“Health problems from cancers (arsenic, asbestos, dioxins), to neurological damage and lower IQ (lead, arsenic), kidney disease (lead, mercury, cadmium), and skeletal and bone diseases (lead, fluoride, cadmium) are serious issues, that in many cases we have yet to address. Heavy metals and persistent organic chemicals are of particular concern. Human activity introduces heavy metals (such as cadmium, arsenic and mercury) to our soils through mining, smelting, industry, agriculture and burning fossil fuels. Our disposal of materials containing heavy metals – a long list which includes paint, electronic waste, and sewage – also contributes to the burden of heavy metal contamination.

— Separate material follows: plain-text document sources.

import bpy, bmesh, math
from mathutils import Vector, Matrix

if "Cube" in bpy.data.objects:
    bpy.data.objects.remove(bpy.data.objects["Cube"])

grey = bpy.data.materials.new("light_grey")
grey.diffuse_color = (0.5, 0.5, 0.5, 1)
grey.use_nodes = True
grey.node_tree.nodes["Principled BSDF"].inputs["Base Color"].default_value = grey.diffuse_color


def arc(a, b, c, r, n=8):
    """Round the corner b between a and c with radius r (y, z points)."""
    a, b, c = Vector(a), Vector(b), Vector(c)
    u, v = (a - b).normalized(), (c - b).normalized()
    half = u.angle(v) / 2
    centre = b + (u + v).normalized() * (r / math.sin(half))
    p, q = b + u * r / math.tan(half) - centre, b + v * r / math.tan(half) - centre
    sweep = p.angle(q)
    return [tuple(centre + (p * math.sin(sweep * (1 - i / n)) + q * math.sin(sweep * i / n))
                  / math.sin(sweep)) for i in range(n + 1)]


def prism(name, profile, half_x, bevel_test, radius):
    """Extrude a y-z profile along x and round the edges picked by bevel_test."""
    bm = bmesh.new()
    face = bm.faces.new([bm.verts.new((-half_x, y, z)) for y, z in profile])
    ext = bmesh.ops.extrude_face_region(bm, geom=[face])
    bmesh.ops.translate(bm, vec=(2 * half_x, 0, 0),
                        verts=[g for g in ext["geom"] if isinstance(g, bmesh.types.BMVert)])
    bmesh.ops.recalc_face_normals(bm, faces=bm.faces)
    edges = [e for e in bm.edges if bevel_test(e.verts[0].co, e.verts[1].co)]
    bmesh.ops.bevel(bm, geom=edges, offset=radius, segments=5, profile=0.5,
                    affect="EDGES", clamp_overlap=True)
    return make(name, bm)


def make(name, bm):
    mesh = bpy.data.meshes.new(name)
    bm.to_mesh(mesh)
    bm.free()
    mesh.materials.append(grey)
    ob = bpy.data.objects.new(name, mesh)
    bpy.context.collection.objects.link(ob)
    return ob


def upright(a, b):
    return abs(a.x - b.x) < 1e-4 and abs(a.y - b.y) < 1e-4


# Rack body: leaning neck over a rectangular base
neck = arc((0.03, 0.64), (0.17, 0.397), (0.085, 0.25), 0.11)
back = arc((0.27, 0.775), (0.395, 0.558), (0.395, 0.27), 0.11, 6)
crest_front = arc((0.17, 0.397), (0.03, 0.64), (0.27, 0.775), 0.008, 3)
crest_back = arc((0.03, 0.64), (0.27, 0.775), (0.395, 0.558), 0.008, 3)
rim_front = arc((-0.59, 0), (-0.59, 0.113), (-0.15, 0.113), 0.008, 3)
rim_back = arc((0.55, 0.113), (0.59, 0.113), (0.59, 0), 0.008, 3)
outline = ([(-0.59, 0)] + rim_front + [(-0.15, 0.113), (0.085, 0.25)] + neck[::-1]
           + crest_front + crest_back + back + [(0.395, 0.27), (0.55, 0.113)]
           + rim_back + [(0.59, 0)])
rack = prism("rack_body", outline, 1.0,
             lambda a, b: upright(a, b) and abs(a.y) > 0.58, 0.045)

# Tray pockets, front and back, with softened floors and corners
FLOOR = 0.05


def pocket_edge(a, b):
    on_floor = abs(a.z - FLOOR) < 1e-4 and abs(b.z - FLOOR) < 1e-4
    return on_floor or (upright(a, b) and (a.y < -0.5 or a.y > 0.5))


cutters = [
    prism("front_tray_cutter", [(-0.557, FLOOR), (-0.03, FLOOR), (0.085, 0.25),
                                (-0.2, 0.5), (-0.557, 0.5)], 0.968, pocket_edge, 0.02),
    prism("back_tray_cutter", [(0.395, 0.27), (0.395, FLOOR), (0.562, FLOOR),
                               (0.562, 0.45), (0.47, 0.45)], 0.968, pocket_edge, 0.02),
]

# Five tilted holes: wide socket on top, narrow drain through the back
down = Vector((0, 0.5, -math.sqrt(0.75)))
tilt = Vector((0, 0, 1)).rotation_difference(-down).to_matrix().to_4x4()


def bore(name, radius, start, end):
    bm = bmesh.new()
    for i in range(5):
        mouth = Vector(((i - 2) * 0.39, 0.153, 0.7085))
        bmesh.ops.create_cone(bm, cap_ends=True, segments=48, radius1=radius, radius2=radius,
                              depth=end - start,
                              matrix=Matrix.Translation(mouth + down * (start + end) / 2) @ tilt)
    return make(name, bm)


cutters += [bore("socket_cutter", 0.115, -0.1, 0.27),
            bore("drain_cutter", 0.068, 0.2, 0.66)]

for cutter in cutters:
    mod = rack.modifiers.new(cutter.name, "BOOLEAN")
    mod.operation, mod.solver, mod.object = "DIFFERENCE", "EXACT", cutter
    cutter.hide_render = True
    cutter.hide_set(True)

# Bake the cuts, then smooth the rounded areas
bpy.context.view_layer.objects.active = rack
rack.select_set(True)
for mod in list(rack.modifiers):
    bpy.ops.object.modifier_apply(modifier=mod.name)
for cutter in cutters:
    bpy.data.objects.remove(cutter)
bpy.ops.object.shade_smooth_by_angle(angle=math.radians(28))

Organic chemicals are also part of our industrial legacy, and many are still widely used today.”
WHY IS NITROGEN NOT INCLUDED IN THE BASIC STATE OF YOUR SOIL TEST SUITE?
Nitrogen is a crucial element of healthy soil that is needed for the development of leaves and shoots. Although many garden soils can run short of nitrogen, its levels fluctuate a great deal during the season making analysis of its levels in soils at any given time somewhat moot.

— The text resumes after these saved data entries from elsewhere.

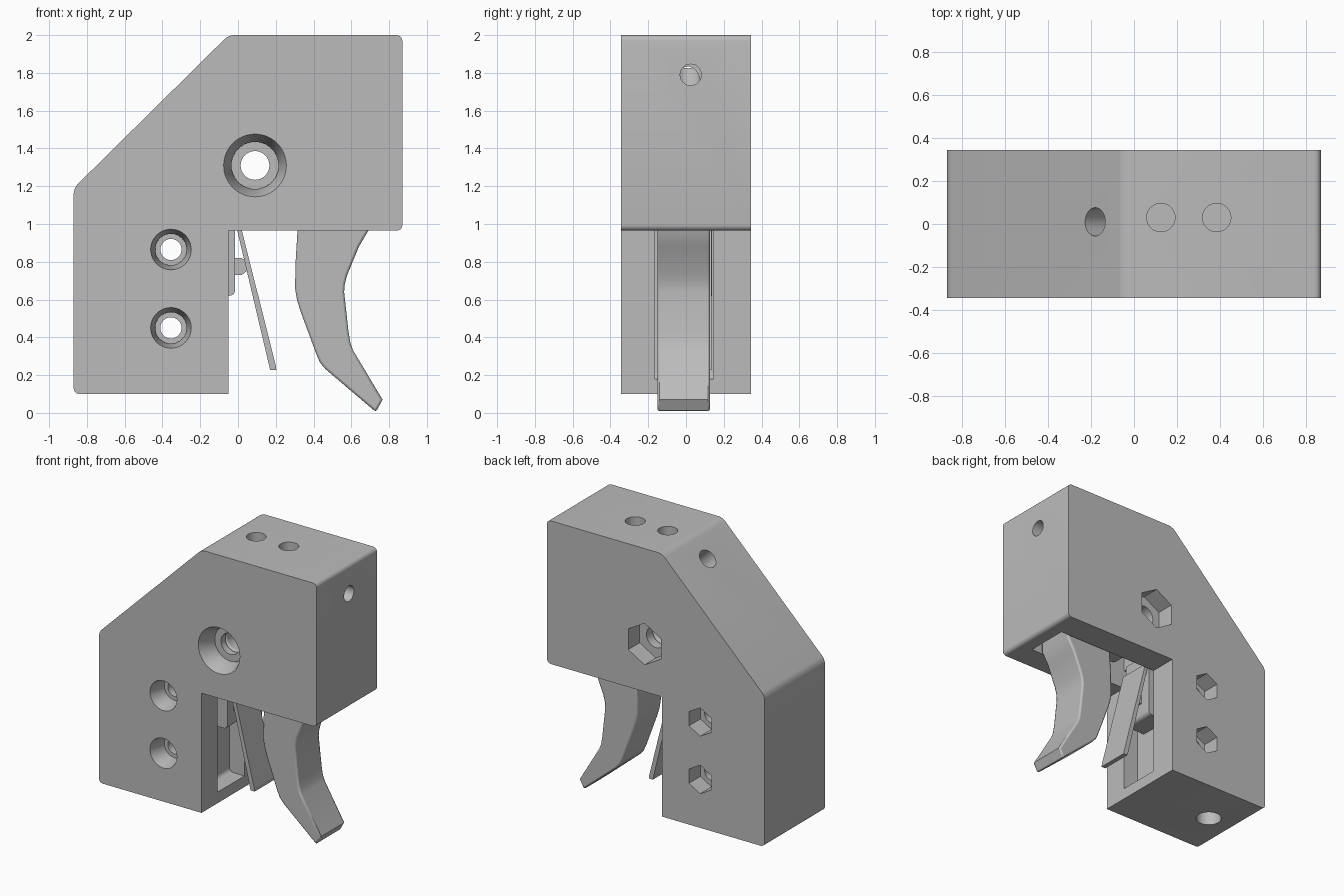
import bpy, bmesh
from math import radians
from mathutils import Vector

cube = bpy.data.objects.get("Cube")
if cube:
    bpy.data.objects.remove(cube, do_unlink=True)

grey = bpy.data.materials.new("plain_grey")
grey.use_nodes = True
tone = (0.5, 0.5, 0.5, 1)
grey.diffuse_color = tone
grey.node_tree.nodes["Principled BSDF"].inputs["Base Color"].default_value = tone


def make(name, bm):
    bmesh.ops.recalc_face_normals(bm, faces=bm.faces[:])
    mesh = bpy.data.meshes.new(name)
    bm.to_mesh(mesh)
    bm.free()
    mesh.materials.append(grey)
    ob = bpy.data.objects.new(name, mesh)
    bpy.context.scene.collection.objects.link(ob)
    return ob


def prism(name, outline, y0, y1, rounded=(), radius=0.03):
    """Extrude an x-z outline along y, rounding the listed corners."""
    bm = bmesh.new()
    front = [bm.verts.new((x, y0, z)) for x, z in outline]
    back = [bm.verts.new((x, y1, z)) for x, z in outline]
    bm.faces.new(front)
    bm.faces.new(back[::-1])
    for i in range(len(outline)):
        j = (i + 1) % len(outline)
        bm.faces.new((front[i], back[i], back[j], front[j]))
    edges = [bm.edges.get((front[i], back[i])) for i in rounded]
    if edges:
        bmesh.ops.bevel(bm, geom=edges, offset=radius, segments=5,
                        profile=0.5, affect='EDGES')
    return make(name, bm)


def box(name, x0, x1, y0, y1, z0, z1):
    return prism(name, [(x0, z0), (x1, z0), (x1, z1), (x0, z1)], y0, y1)


def rod(start, end, r1, r2=None, sides=40):
    """Cylinder, cone or hexagon between two points."""
    start, end = Vector(start), Vector(end)
    axis = end - start
    bm = bmesh.new()
    bmesh.ops.create_cone(bm, cap_ends=True, segments=sides, radius1=r1,
                          radius2=r1 if r2 is None else r2, depth=axis.length)
    bm.transform(axis.to_track_quat('Z', 'Y').to_matrix().to_4x4())
    bmesh.ops.translate(bm, verts=bm.verts[:], vec=(start + end) / 2)
    return make("cutter", bm)


def activate(ob):
    bpy.ops.object.select_all(action='DESELECT')
    ob.select_set(True)
    bpy.context.view_layer.objects.active = ob


def cut(ob, cutters):
    for cutter in cutters:
        cutter.hide_render = True
        activate(ob)
        mod = ob.modifiers.new("cut", 'BOOLEAN')
        mod.operation, mod.solver, mod.object = 'DIFFERENCE', 'EXACT', cutter
        bpy.ops.object.modifier_apply(modifier=mod.name)
        bpy.data.objects.remove(cutter, do_unlink=True)


def smooth(ob):
    activate(ob)
    bpy.ops.object.shade_smooth_by_angle(angle=radians(30))


# Housing
D = 0.345
housing = prism("housing", [(-0.87, 0.1), (-0.05, 0.1), (-0.05, 0.965), (0.87, 0.965),
                            (0.87, 2), (-0.05, 2), (-0.87, 1.19)],
                -D, D, rounded=(0, 3, 4, 5, 6))

# Trigger chamber and switch recess
cut(housing, [
    box("cutter", -0.05, 0.763, -0.165, 0.145, 0.9, 1.86),
    prism("cutter", [(-0.17, 0.18), (0.05, 0.18), (0.05, 1.1), (-0.17, 1.1)],
          -0.165, 0.145, rounded=(0,)),
])

# Bolt holes: countersunk front, hexagonal back
for x, z, outer, ledge, bore, hexagon in [(0.09, 1.31, 0.167, 0.125, 0.076, 0.15),
                                          (-0.355, 0.865, 0.108, 0.083, 0.056, 0.103),
                                          (-0.355, 0.45, 0.108, 0.083, 0.056, 0.103)]:
    cut(housing, [
        rod((x, -0.5, z), (x, 0.5, z), bore),
        rod((x, -D - 0.002, z), (x, -D + 0.1, z), outer, ledge),
        rod((x, -D + 0.05, z), (x, -D + 0.13, z), ledge),
        rod((x, D - 0.13, z), (x, D + 0.1, z), hexagon, sides=6),
    ])

# Screw holes in top, end, slope and base
cut(housing, [
    rod((0.125, 0.03, 1.8), (0.125, 0.03, 2.1), 0.066),
    rod((0.385, 0.03, 1.8), (0.385, 0.03, 2.1), 0.066),
    rod((0.7, 0.025, 1.79), (1, 0.025, 1.79), 0.056),
    rod((-0.28, 0.01, 1.97), (0.0, 0.01, 1.69), 0.066),
    rod((-0.66, 0, 0), (-0.66, 0, 0.6), 0.085),
])
smooth(housing)

# Trigger with its pivot block
trigger = prism("trigger", [
    (0.315, 0.965), (0.305, 0.8), (0.302, 0.66), (0.312, 0.6), (0.33, 0.54), (0.415, 0.31),
    (0.435, 0.265), (0.465, 0.23), (0.73, 0.005), (0.765, 0.07), (0.61, 0.33),
    (0.595, 0.37), (0.585, 0.43), (0.562, 0.64), (0.565, 0.68), (0.578, 0.73),
    (0.64, 0.88), (0.69, 0.965), (0.7, 1.4), (0.55, 1.52), (0, 1.52), (-0.03, 1.2),
    (0.05, 1.12), (0.31, 1.08)], -0.152, 0.128)
cut(trigger, [rod((0.09, -0.3, 1.31), (0.09, 0.3, 1.31), 0.076)])
bevel = trigger.modifiers.new("soft_edges", 'BEVEL')
bevel.width, bevel.segments = 0.012, 2
bevel.limit_method, bevel.angle_limit = 'ANGLE', radians(60)
smooth(trigger)

# Switch: body, plunger and lever
body = prism("switch_body", [(-0.17, 0.62), (-0.015, 0.62), (-0.015, 1.09), (-0.17, 1.09)],
             -0.1, 0.138, rounded=(1,))
smooth(body)
plunger = prism("switch_plunger", [(-0.03, 0.73), (0.02, 0.73), (0.045, 0.75),
                                   (0.045, 0.8), (0.02, 0.82), (-0.03, 0.82)], -0.03, 0.06)
lever = prism("switch_lever", [(-0.012, 1.0), (0.17, 0.228), (0.203, 0.228), (0.2, 0.25),
                               (0.012, 1.0)], -0.1, 0.135)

It is a good idea to apply organic matter to your soil every year – this will release nitrogen slowly throughout the year as it decomposes. Adding nitrogen fertilizer applications is also effective and is much quicker though does not last as long. Both inorganic and organic varieties are effective.
IS IT SAFE TO EAT FRUIT AND VEGETABLES GROWN IN CONTAMINATED SOIL?
It really is not a good idea to consume vegetables or fruit grown in contaminated soil. Depending on the substance, the risks can be grave because produce from contaminated soil can take up the harmful elements and these can then end up getting stored in our organs prompting potentially serious health problems. These include cancers (arsenic, asbestos, dioxins), neurological damage and lower IQ (lead, arsenic), kidney disease (lead, mercury, cadmium) and skeletal and bone diseases (lead, fluoride, cadmium) - and these are just the ones we know about.
WHAT ARE THE SIGNS THAT MY SOIL MAY BE CONTAMINATED?
Humans introduced heavy metals such as cadmium, arsenic and mercury to our soils through mining, smelting, industry, agriculture and the burning fossil fuels. So if you live near a current or former mine, smelter or industrial site, it may make sense to test the soil. Likewise, areas that are near or were previously home to agricultural activity - be it an animal or growing farm are likewise potentially tainted by that legacy. Finally, proximity to busy or high-traffic roads may be another sign of potential contamination.
Our disposal of materials containing heavy metals, a list that includes paint, electronics and sewage also contributes to the contamination.
IS IT OK TO GROW FRUIT AND VEG IN MY GARDEN IF A DOG, CAT OR WILD ANIMAL HAS BEEN GOING IN IT?
Animal faeces in garden soil is something that is potentially dangerous, containing pathogens including salmonella and E. coli and potentially worm eggs. Some of these can survive for extended periods stretching to years but it is difficult to say precisely how long they exist in soil.
According to a circular produced by Colorado State university on preventing the spread of E. coli from the garden to people, “Salmonella, E. coli, Campylobacter jejuni, Vibrio cholerae, parasites and viruses can contaminate produce through raw or improperly composted manure, irrigation water containing untreated sewage or manure, and contaminated wash water. Contact with mammals, reptiles, fowl, insects and unpasteurized animal products are other sources of contamination.”
One alternative is to use raised beds. Another is to test the soil.
If you’re in doubt, you can run a Microbiology Examination of your growing space. This will check for the following:
Enumeration of E.coli
Enumeration of anaerobic sulphite reducing Clostridia
Enumeration of Enterococci
Enumeration of Salmonella sp